Its stated mission is to “protect the integrity of the federal campaign finance process by providing transparency and fairly enforcing and administering federal campaign finance laws.”

For the most part, the FEC’s charter is in line with what a majority of Americans want when it comes to running for office. According to a recent survey conducted by the Pew Research Center, approximately 77 percent of respondents believe limits should be placed on how much individuals and groups can spend toward campaigns. Close to two-thirds further contend that new laws could be implemented that would make money less of a deciding factor in election outcomes.

What are some important considerations pertaining to campaign finance laws?

The FEC maintains a large compendium of campaign finance laws. More than 200 pages long, it goes into extensive detail regarding what characteristics define a political action committee, or PAC, political parties, principal campaign committees as well as dollar limits on contributions. These amounts largely depend on who’s making the contributions and where they’re directed, such as to the candidates or PACs that may raise funds on candidates’ behalf.

They’re also a function of whether the election is state or federal and the elected position. As noted by the Center for Responsive Politics and the National Conference of State Legislatures, an individual may donate no more than $2,000 to each candidate or candidate committee running for federal office per election. However, the amount may be more than this if the contribution is for a gubernatorial election or to a PAC.

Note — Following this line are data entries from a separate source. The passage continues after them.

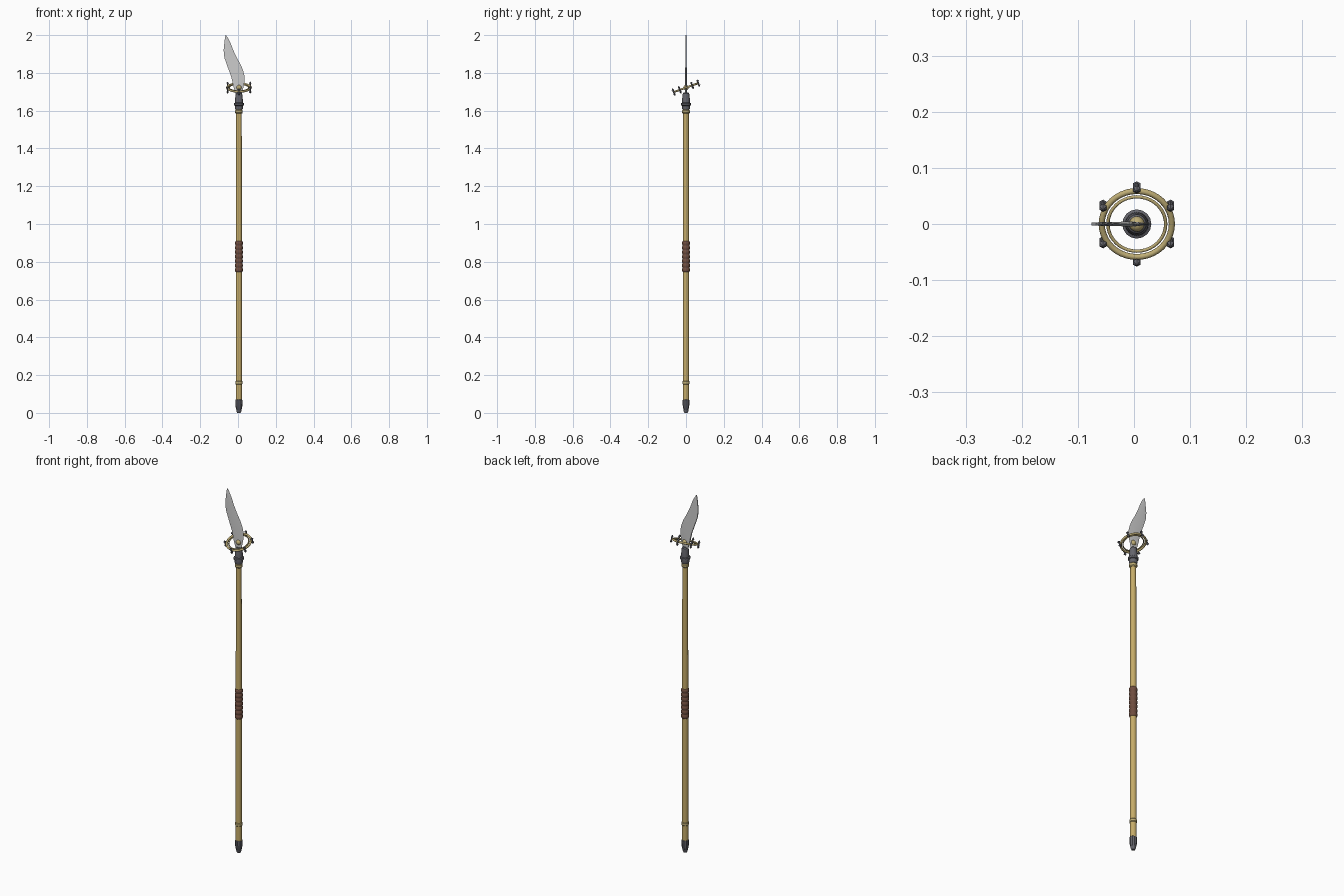
import bpy, bmesh, math
from mathutils import Matrix, Vector

if "Cube" in bpy.data.objects:
    bpy.data.objects.remove(bpy.data.objects["Cube"])

CX = 0.005          # shaft axis
TILT = Matrix.Translation((CX, 0, 1.722)) @ Matrix.Rotation(math.radians(20), 4, 'X')


def mat(name, rgb):
    m = bpy.data.materials.new(name)
    m.diffuse_color = (*rgb, 1)
    m.use_nodes = True
    m.node_tree.nodes["Principled BSDF"].inputs["Base Color"].default_value = m.diffuse_color
    return m


WOOD = mat("wood", (0.56, 0.41, 0.14))
BRASS = mat("brass", (0.52, 0.42, 0.18))
LEATHER = mat("leather", (0.16, 0.075, 0.05))
IRON = mat("iron", (0.13, 0.13, 0.15))
STEEL = mat("steel", (0.62, 0.63, 0.65))


def finish(bm, name, material, smooth=35):
    bmesh.ops.recalc_face_normals(bm, faces=bm.faces)
    me = bpy.data.meshes.new(name)
    bm.to_mesh(me)
    bm.free()
    ob = bpy.data.objects.new(name, me)
    bpy.context.collection.objects.link(ob)
    me.materials.append(material)
    if smooth:
        bpy.ops.object.select_all(action='DESELECT')
        ob.select_set(True)
        bpy.context.view_layer.objects.active = ob
        bpy.ops.object.shade_smooth_by_angle(angle=math.radians(smooth))
    return ob


def lathe(name, profile, material, sides=16, smooth=35):
    """Capped turned part from (radius, z) pairs about the shaft axis."""
    bm = bmesh.new()
    rings = [[bm.verts.new((CX + r * math.cos(math.tau * i / sides),
                            r * math.sin(math.tau * i / sides), z))
              for i in range(sides)] for r, z in profile]
    for a, b in zip(rings, rings[1:]):
        for i in range(sides):
            j = (i + 1) % sides
            bm.faces.new((a[i], a[j], b[j], b[i]))
    bm.faces.new(rings[0])
    bm.faces.new(rings[-1])
    return finish(bm, name, material, smooth)


def torus(name, major, minor, material, n=40, k=10):
    bm = bmesh.new()
    rings = []
    for i in range(n):
        a = math.tau * i / n
        rings.append([bm.verts.new(TILT @ Vector((
            (major + minor * math.cos(math.tau * j / k)) * math.cos(a),
            (major + minor * math.cos(math.tau * j / k)) * math.sin(a),
            minor * math.sin(math.tau * j / k)))) for j in range(k)])
    for i in range(n):
        a, b = rings[i], rings[(i + 1) % n]
        for j in range(k):
            bm.faces.new((a[j], b[j], b[(j + 1) % k], a[(j + 1) % k]))
    return finish(bm, name, material, 60)


# Pole with its foot cap and bands
lathe("shaft", [(0.0165, 0.05), (0.0165, 0.75), (0.0145, 1.62)], WOOD)
lathe("foot_cap", [(0.009, 0), (0.012, 0.006), (0.018, 0.035), (0.019, 0.068),
                   (0.0165, 0.07)], IRON, 10, 20)
for label, z, r in (("lower", 0.16, 0.019), ("upper", 1.595, 0.020)):
    lathe(label + "_band", [(r - .004, z - .011), (r, z - .006), (r, z + .006),
                            (r - .004, z + .011)], BRASS)

# Ridged leather grip
grip = [(0.016, 0.745)]
turns, step = 7, 0.165 / 7
for i in range(turns):
    z = 0.745 + i * step
    grip += [(0.0175, z + .001), (0.0205, z + .006), (0.0205, z + step - .006),
             (0.0175, z + step - .001)]
grip.append((0.016, 0.91))
lathe("grip", grip, LEATHER)

# Iron socket holding the blade
lathe("socket", [(0.018, 1.605), (0.021, 1.612), (0.021, 1.626), (0.026, 1.629),
                 (0.026, 1.639), (0.021, 1.642), (0.020, 1.665), (0.017, 1.69),
                 (0.012, 1.695)], IRON)

# Curved blade: (z, back x, edge x), thick back on the left, sharp edge on the right
stations = [(1.67, -0.010, 0.018), (1.695, -0.014, 0.022), (1.72, -0.022, 0.028),
            (1.75, -0.029, 0.034), (1.78, -0.036, 0.035), (1.81, -0.047, 0.028),
            (1.84, -0.058, 0.016), (1.88, -0.072, -0.006), (1.92, -0.076, -0.025),
            (1.96, -0.072, -0.040), (1.985, -0.069, -0.053), (2.0, -0.066, -0.064)]
bm = bmesh.new()
rows = []
for i, (z, l, r) in enumerate(stations):
    t = 0.0055 - 0.003 * i / (len(stations) - 1)
    m = l + (r - l) * 0.4
    pts = [(l, -t * .8), (m, -t), (r, 0), (m, t), (l, t * .8)]
    rows.append([bm.verts.new((x, y, z)) for x, y in pts])
for a, b in zip(rows, rows[1:]):
    for j in range(5):
        k = (j + 1) % 5
        bm.faces.new((a[j], a[k], b[k], b[j]))
bm.faces.new(rows[0])
bm.faces.new(rows[-1])
finish(bm, "blade", STEEL, 25)

# Domed rivet through the blade
bm = bmesh.new()
bmesh.ops.create_uvsphere(bm, u_segments=16, v_segments=10, radius=0.014,
                          matrix=Matrix.Translation((CX, 0, 1.722)))
finish(bm, "rivet", BRASS)

# Tilted guard rings
torus("outer_ring", 0.0625, 0.0055, BRASS)
torus("inner_ring", 0.0515, 0.003, BRASS)

# Six double-ended studs around the outer ring
bm = bmesh.new()
for i in range(6):
    a = math.radians(30 + 60 * i)
    place = TILT @ Matrix.Translation((0.0695 * math.cos(a), 0.0695 * math.sin(a), 0))
    for sgn in (1, -1):
        flip = Matrix.Rotation(0 if sgn > 0 else math.pi, 4, 'X')
        for r1, r2, z0, z1 in ((0.004, 0.004, 0, 0.012), (0.0075, 0.0015, 0.011, 0.020)):
            bmesh.ops.create_cone(bm, cap_ends=True, segments=6, radius1=r1, radius2=r2,
                                  depth=z1 - z0, matrix=place @ flip @
                                  Matrix.Translation((0, 0, (z0 + z1) / 2)))
finish(bm, "ring_studs", IRON, 0)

Corporations also have restrictions, some more stringent than others. Twenty-two states bar corporations from contributing directly to candidates’ campaigns. Others, though, don’t impose the same limitations. They include Missouri, Nebraska, Utah, Oregon and Virginia.

How have campaign finance laws changed?

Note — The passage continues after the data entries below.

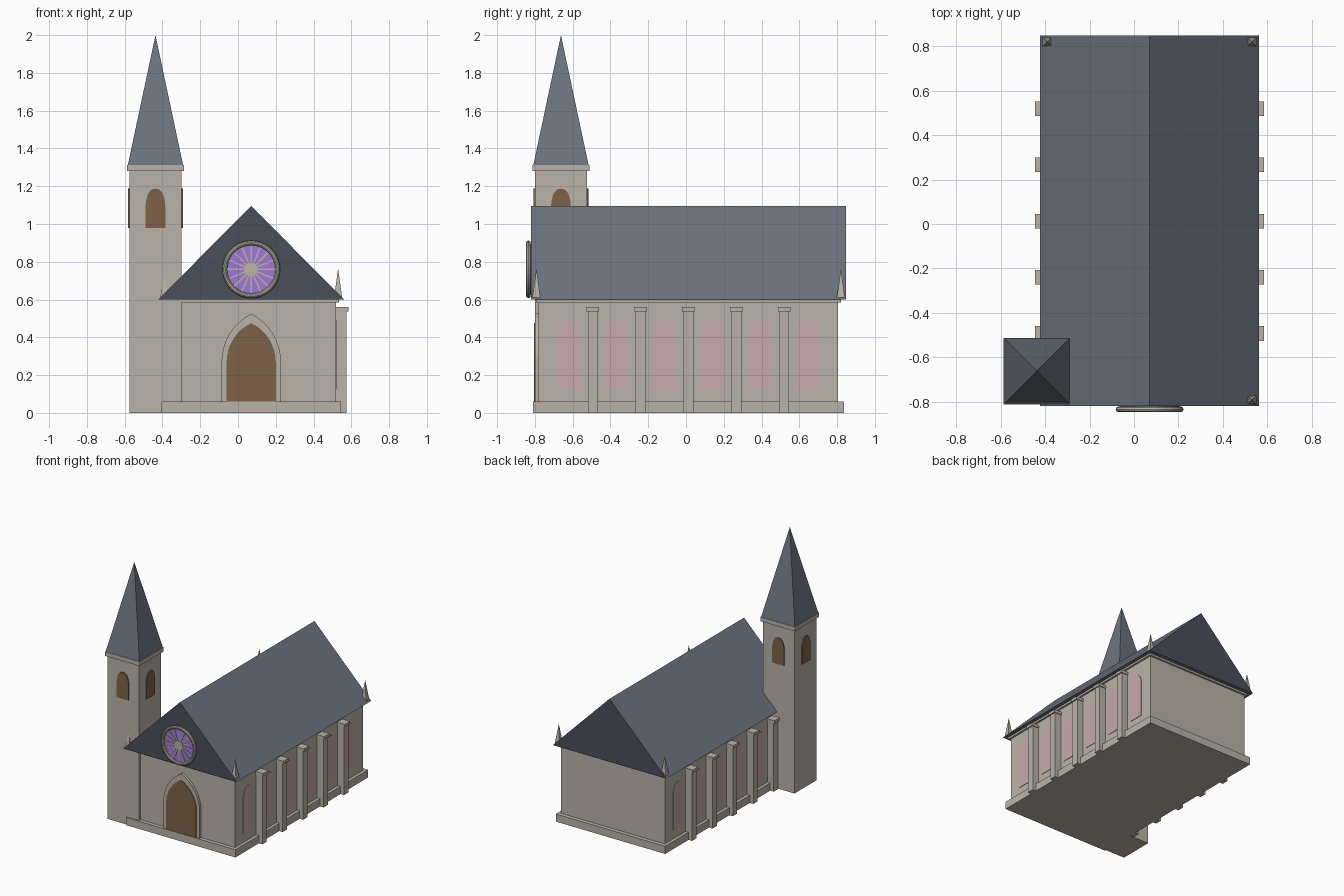
import bpy, bmesh, math
from mathutils import Matrix, Vector

if "Cube" in bpy.data.objects:
    bpy.data.objects.remove(bpy.data.objects["Cube"])


def mat(name, rgb):
    m = bpy.data.materials.new(name)
    m.diffuse_color = [((c / 255 + 0.055) / 1.055) ** 2.4 for c in rgb] + [1]
    m.use_nodes = True
    m.node_tree.nodes["Principled BSDF"].inputs["Base Color"].default_value = m.diffuse_color
    return m


STONE = mat("pale stone", (186, 180, 168))
SLATE = mat("blue grey slate", (109, 116, 127))
GABLE = mat("dark slate", (74, 79, 88))
WOOD = mat("brown wood", (126, 98, 72))
PINK = mat("pink glass", (200, 170, 171))
PURPLE = mat("purple glass", (160, 120, 215))


def finish(name, bm, *mats):
    bmesh.ops.recalc_face_normals(bm, faces=bm.faces)
    me = bpy.data.meshes.new(name)
    bm.to_mesh(me)
    bm.free()
    ob = bpy.data.objects.new(name, me)
    bpy.context.collection.objects.link(ob)
    for m in mats:
        me.materials.append(m)
    return ob


def box(name, x0, x1, y0, y1, z0, z1, m=STONE):
    bm = bmesh.new()
    size = Matrix.Diagonal((x1 - x0, y1 - y0, z1 - z0, 1))
    mid = Matrix.Translation(((x0 + x1) / 2, (y0 + y1) / 2, (z0 + z1) / 2))
    bmesh.ops.create_cube(bm, size=1, matrix=mid @ size)
    return finish(name, bm, m)


def pyramid(name, x, y, z0, z1, half, m):
    bm = bmesh.new()
    bmesh.ops.create_cone(bm, cap_ends=True, segments=4, radius1=half * math.sqrt(2), radius2=0,
                          depth=z1 - z0, matrix=Matrix.Translation((x, y, (z0 + z1) / 2))
                          @ Matrix.Rotation(math.pi / 4, 4, 'Z'))
    return finish(name, bm, m)


def prism(name, pts, depth, origin, angle, *mats):
    """Extrude an (across, up) outline outwards from a wall; angle 0 faces the front."""
    bm = bmesh.new()
    face = bm.faces.new([bm.verts.new((u, 0, v)) for u, v in pts])
    out = bmesh.ops.extrude_face_region(bm, geom=[face])["geom"]
    bmesh.ops.translate(bm, vec=(0, -depth, 0), verts=[g for g in out if isinstance(g, bmesh.types.BMVert)])
    bm.transform(Matrix.Translation(origin) @ Matrix.Rotation(angle, 4, 'Z'))
    return finish(name, bm, *mats)


def arch(half, spring, top, power=1.0, base=0.0, n=8):
    """Outline of an arched opening; power below 1 gives a sharper point."""
    right = []
    for i in range(n):
        t = i / n * math.pi / 2
        right.append((half * math.cos(t) ** power, spring + (top - spring) * math.sin(t)))
    return ([(-half, base), (half, base)] + right + [(0, top)]
            + [(-u, v) for u, v in reversed(right)])


def pointed(half, spring, top, base=0.0, n=8):
    """Two circular arcs meeting in a point."""
    h = top - spring
    r = (half * half + h * h) / (2 * half)
    end = math.asin(min(1, h / r))
    right = [(half - r + r * math.cos(end * i / n), spring + r * math.sin(end * i / n)) for i in range(n)]
    return ([(-half, base), (half, base)] + right + [(0, top)]
            + [(-u, v) for u, v in reversed(right)])


CX, CY = 0.07, 0.013          # nave centre
TX, TY = -0.437, -0.662       # tower centre
FRONT, HALF = -0.78, 0.45     # nave front wall and half width

# nave
box("plinth", CX - 0.475, CX + 0.475, -0.81, 0.836, 0, 0.06)
box("nave_walls", CX - HALF, CX + HALF, FRONT, 0.805, 0.06, 0.59)
box("eaves_cornice", CX - 0.465, CX + 0.465, -0.795, 0.82, 0.585, 0.602)
roof = prism("nave_roof", [(-0.493, 0.6), (0.493, 0.6), (0, 1.095)], 1.668, (CX, 0.848, 0), 0, SLATE, GABLE)
for p in roof.data.polygons:
    if abs(p.normal.y) > 0.9:
        p.material_index = 1

# side buttresses and windows
for s, side in ((-1, "left"), (1, "right")):
    for i in range(5):
        y = CY + (i - 2) * 0.253
        a, b = sorted((CX + s * 0.44, CX + s * 0.505))
        box(f"buttress_{side}", a, b, y - 0.027, y + 0.027, 0, 0.54)
        a, b = sorted((CX + s * 0.44, CX + s * 0.515))
        box(f"buttress_cap_{side}", a, b, y - 0.033, y + 0.033, 0.538, 0.56)
    for i in range(6):
        y = CY + (i - 2.5) * 0.253
        prism(f"side_window_{side}", arch(0.06, 0.40, 0.49, 0.85, 0.13), 0.004,
              (CX + s * HALF, y, 0), s * math.pi / 2, PINK)

# corner pinnacles
for x in (CX - 0.46, CX + 0.46):
    for y in (-0.792, 0.82):
        pyramid("pinnacle", x, y, 0.605, 0.765, 0.022, STONE)

# doorway
prism("door_surround", pointed(0.157, 0.27, 0.525, 0.06), 0.02, (CX, FRONT, 0), 0, STONE)
prism("door", pointed(0.13, 0.27, 0.475, 0.06), 0.025, (CX, FRONT, 0), 0, WOOD)

# rose window
GY, RZ = -0.82, 0.76
disc = [(0.135 * math.cos(i * math.pi / 16), 0.135 * math.sin(i * math.pi / 16)) for i in range(32)]
prism("rose_glass", disc, 0.008, (CX, GY, RZ), 0, PURPLE)
prism("rose_hub", [(u * 0.26, v * 0.26) for u, v in disc], 0.014, (CX, GY, RZ), 0, STONE)
for i in range(16):
    a = i * math.pi / 8
    d, n = Vector((math.cos(a), math.sin(a))), Vector((-math.sin(a), math.cos(a))) * 0.004
    prism("rose_spoke", [d * 0.02 - n, d * 0.133 - n, d * 0.133 + n, d * 0.02 + n],
          0.012, (CX, GY, RZ), 0, STONE)
bpy.ops.mesh.primitive_torus_add(major_radius=0.14, minor_radius=0.0125, major_segments=40, minor_segments=10,
                                 location=(CX, GY - 0.014, RZ), rotation=(math.pi / 2, 0, 0))
ring = bpy.context.object
ring.name = "rose_ring"
ring.data.materials.append(STONE)
bpy.ops.object.shade_smooth_by_angle()

# bell tower
T = 0.1375
box("tower_walls", TX - T, TX + T, TY - T, TY + T, 0, 1.285)
box("tower_cornice", TX - 0.15, TX + 0.15, TY - 0.15, TY + 0.15, 1.28, 1.313)
pyramid("spire", TX, TY, 1.313, 2.0, 0.146, SLATE)
for k in range(4):
    a = k * math.pi / 2
    prism("belfry_opening", arch(0.052, 1.09, 1.187, 0.8, 0.98), 0.007,
          (TX + T * math.sin(a), TY - T * math.cos(a), 0), a, WOOD)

Laws are subject to change, and perhaps nowhere is this more evident than in electoral politics. In fact, corporations were granted more protections after a case — Citizens United v. FEC — went to the Supreme Court. Free speech proponents argued that banning corporations from donating to campaigns violated the First Amendment. In a 5-to-4 decision, the court agreed, which led to some of the protections that corporations now possess in the political contribution arena.

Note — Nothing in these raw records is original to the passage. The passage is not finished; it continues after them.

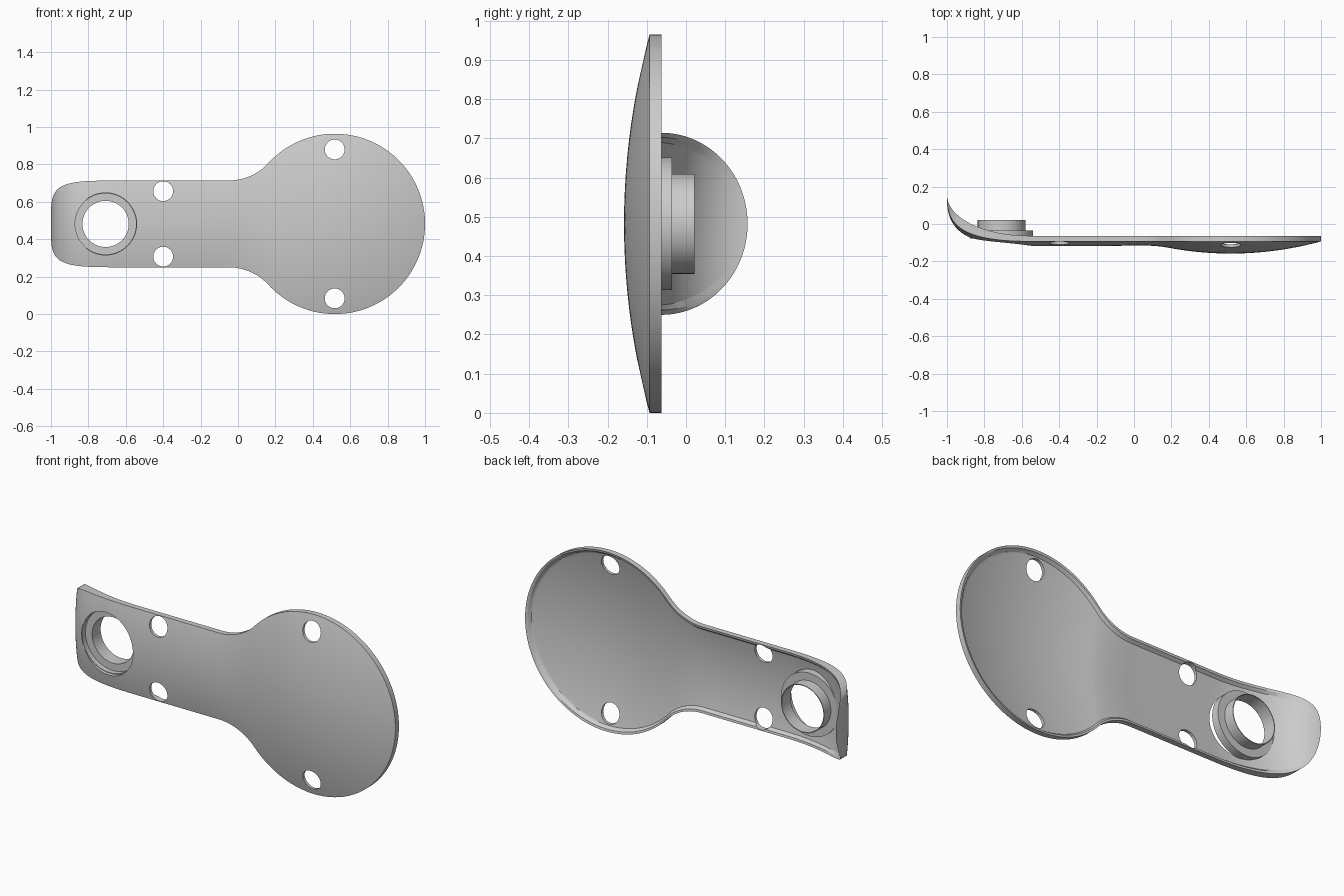
import bpy, bmesh, math

if "Cube" in bpy.data.objects:
    bpy.data.objects.remove(bpy.data.objects["Cube"])

ZC = 0.482            # height of the long axis
HALF = 0.232          # half width of the strap
R, DX = 0.482, 0.518  # paddle disc radius and centre
FX = -0.05            # where the fillet starts
FR = ((DX - FX) ** 2 + HALF ** 2 - R ** 2) / (2 * (R - HALF))  # fillet radius
FT = DX - (DX - FX) * R / (R + FR)   # where the fillet meets the disc
BEND = -0.55          # where the end starts to curl
RIM, FLOOR = 0.03, 0.016   # thickness at the lip and of the dished floor


def curl(x):
    """Curl height from 0 to 1 towards the left tip."""
    t = min(1.0, max(0.0, (BEND - x) / (1 + BEND)))
    return 1 - math.sqrt(max(0.0, 1 - t ** 2.1))


def half_width(x):
    if x < FX:
        return HALF * math.sqrt(max(0.0, 1 - curl(x) ** 2))
    if x < FT:
        return HALF + FR - math.sqrt(FR ** 2 - (x - FX) ** 2)
    return math.sqrt(max(0.0, R ** 2 - (x - DX) ** 2))


def front_y(x, w, z):
    s = min(1.0, max(0.0, (x + 0.15) / 0.35))
    k = 0.46 + (0.28 - 0.46) * s * s * (3 - 2 * s)
    h = curl(x)
    return -0.093 + 0.22 * h - 0.11 * h * (1 - h) - k * (w * w - z * z)


def thickness(x, w, z):
    """Thick at the lip, thinner on the floor, thicker where the end curls."""
    h = curl(x)
    edge = R - math.hypot(x - DX, z) if x > DX else w - abs(z)
    s = min(1.0, max(0.0, (edge - 0.012) / 0.012)) * (1 - h)
    return RIM + (FLOOR - RIM) * s + 0.11 * h * (1 - h)


def finish(name, bm):
    bmesh.ops.recalc_face_normals(bm, faces=bm.faces[:])
    me = bpy.data.meshes.new(name)
    bm.to_mesh(me)
    bm.free()
    ob = bpy.data.objects.new(name, me)
    bpy.context.collection.objects.link(ob)
    return ob


def smooth(ob):
    bpy.ops.object.select_all(action='DESELECT')
    ob.select_set(True)
    bpy.context.view_layer.objects.active = ob
    bpy.ops.object.shade_smooth_by_angle(angle=math.radians(30))


def revolve(name, profile, x, z, segs=72):
    """Spin a closed (radius, y) profile around a y-parallel axis."""
    bm = bmesh.new()
    rings = [[bm.verts.new((x + r * math.cos(2 * math.pi * i / segs), y,
                            z + r * math.sin(2 * math.pi * i / segs)))
              for i in range(segs)] for r, y in profile]
    for a, b in zip(rings, rings[1:] + rings[:1]):
        for i in range(segs):
            j = (i + 1) % segs
            bm.faces.new((a[i], a[j], b[j], b[i]))
    return finish(name, bm)


def cut_hole(target, x, z, r):
    bpy.ops.mesh.primitive_cylinder_add(vertices=64, radius=r, depth=1,
                                        location=(x, 0, z),
                                        rotation=(math.pi / 2, 0, 0))
    cutter = bpy.context.object
    cutter.name = "hole_cutter"
    cutter.hide_render = True
    mod = target.modifiers.new("hole", 'BOOLEAN')
    mod.operation, mod.solver, mod.object = 'DIFFERENCE', 'EXACT', cutter
    bpy.context.view_layer.objects.active = target
    bpy.ops.object.modifier_apply(modifier=mod.name)
    bpy.data.objects.remove(cutter, do_unlink=True)


# Plate: dished shell, stations along x with denser spacing at both tips
N, C = 48, 32
xs = [BEND - (1 + BEND) * math.sin(math.pi / 2 * math.sin(math.pi / 2 * i / N))
      for i in range(N, 0, -1)]
xs += [BEND + (FX - BEND) * i / 12 for i in range(12)]
xs += [FX + (FT - FX) * i / 20 for i in range(20)]
a0 = math.acos((FT - DX) / R)
xs += [DX + R * math.cos(a0 * (1 - i / 60)) for i in range(61)]
bm = bmesh.new()
loops = []
for x in xs:
    w = max(half_width(x), 0.003)
    # columns: fixed-width lip on both sides, cosine spacing between
    lip = min(0.012, w * 0.2)
    inner = w - 2 * lip
    zs = [-w, -w + lip]
    zs += [-inner * math.cos(math.pi * j / C) for j in range(C + 1)]
    zs += [w - lip, w]
    front = [(x, front_y(x, w, z), ZC + z) for z in zs]
    back = [(x, p[1] + thickness(x, w, z), p[2]) for p, z in zip(front, zs)]
    loops.append([bm.verts.new(p) for p in back + front[::-1]])
n = len(loops[0])
for a, b in zip(loops, loops[1:]):
    for i in range(n):
        j = (i + 1) % n
        bm.faces.new((a[i], a[j], b[j], b[i]))
bm.faces.new(loops[0])
bm.faces.new(loops[-1])
plate = finish("plate", bm)

# Screw holes in mirrored pairs, and the collar opening
for x, dz in ((-0.40, 0.175), (0.517, 0.398)):
    for s in (1, -1):
        cut_hole(plate, x, ZC + s * dz, 0.053)
cut_hole(plate, -0.708, ZC, 0.166)
smooth(plate)

# Collar: stepped flange with a short tube on the back
collar = revolve("collar", [(0.169, -0.078), (0.169, -0.036), (0.1275, -0.036),
                            (0.1275, 0.022), (0.1235, 0.022), (0.1235, -0.05),
                            (0.163, -0.05), (0.163, -0.078)], -0.708, ZC)
smooth(collar)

Chalkboard with word ‘vote’ and check symbol written

The court’s decision was somewhat controversial, given that 74 percent of respondents in the previously referenced Pew poll believe major political donors should not have more influence than others. Critics contend that organizations with deeper pockets have more sway. Citizens United is discussed in greater detail in the GSPM curriculum. Campaign finance law is a major component to running for office or managing a campaign that can be complicated to wade through. The Graduate School of Political Management at GW makes it easier to comprehend. Through courses such as Fundraising and BudgetingRules, Laws, and Strategy as well as Campaign Strategy, you can gain a richer understanding of how politics works and whether you see a future for you in the nation’s capital or a political enclave closer to home. Download our free brochure to learn more.

Recommended reading:

The electoral politics (specialization): What you can learn
Are you ready for the 2020 election cycle?

Sources:
FEC.gov
Center for Responsive Politics
Pew Research Center
National Conference of State Legislatures
FEC – Federal Election Campaign Laws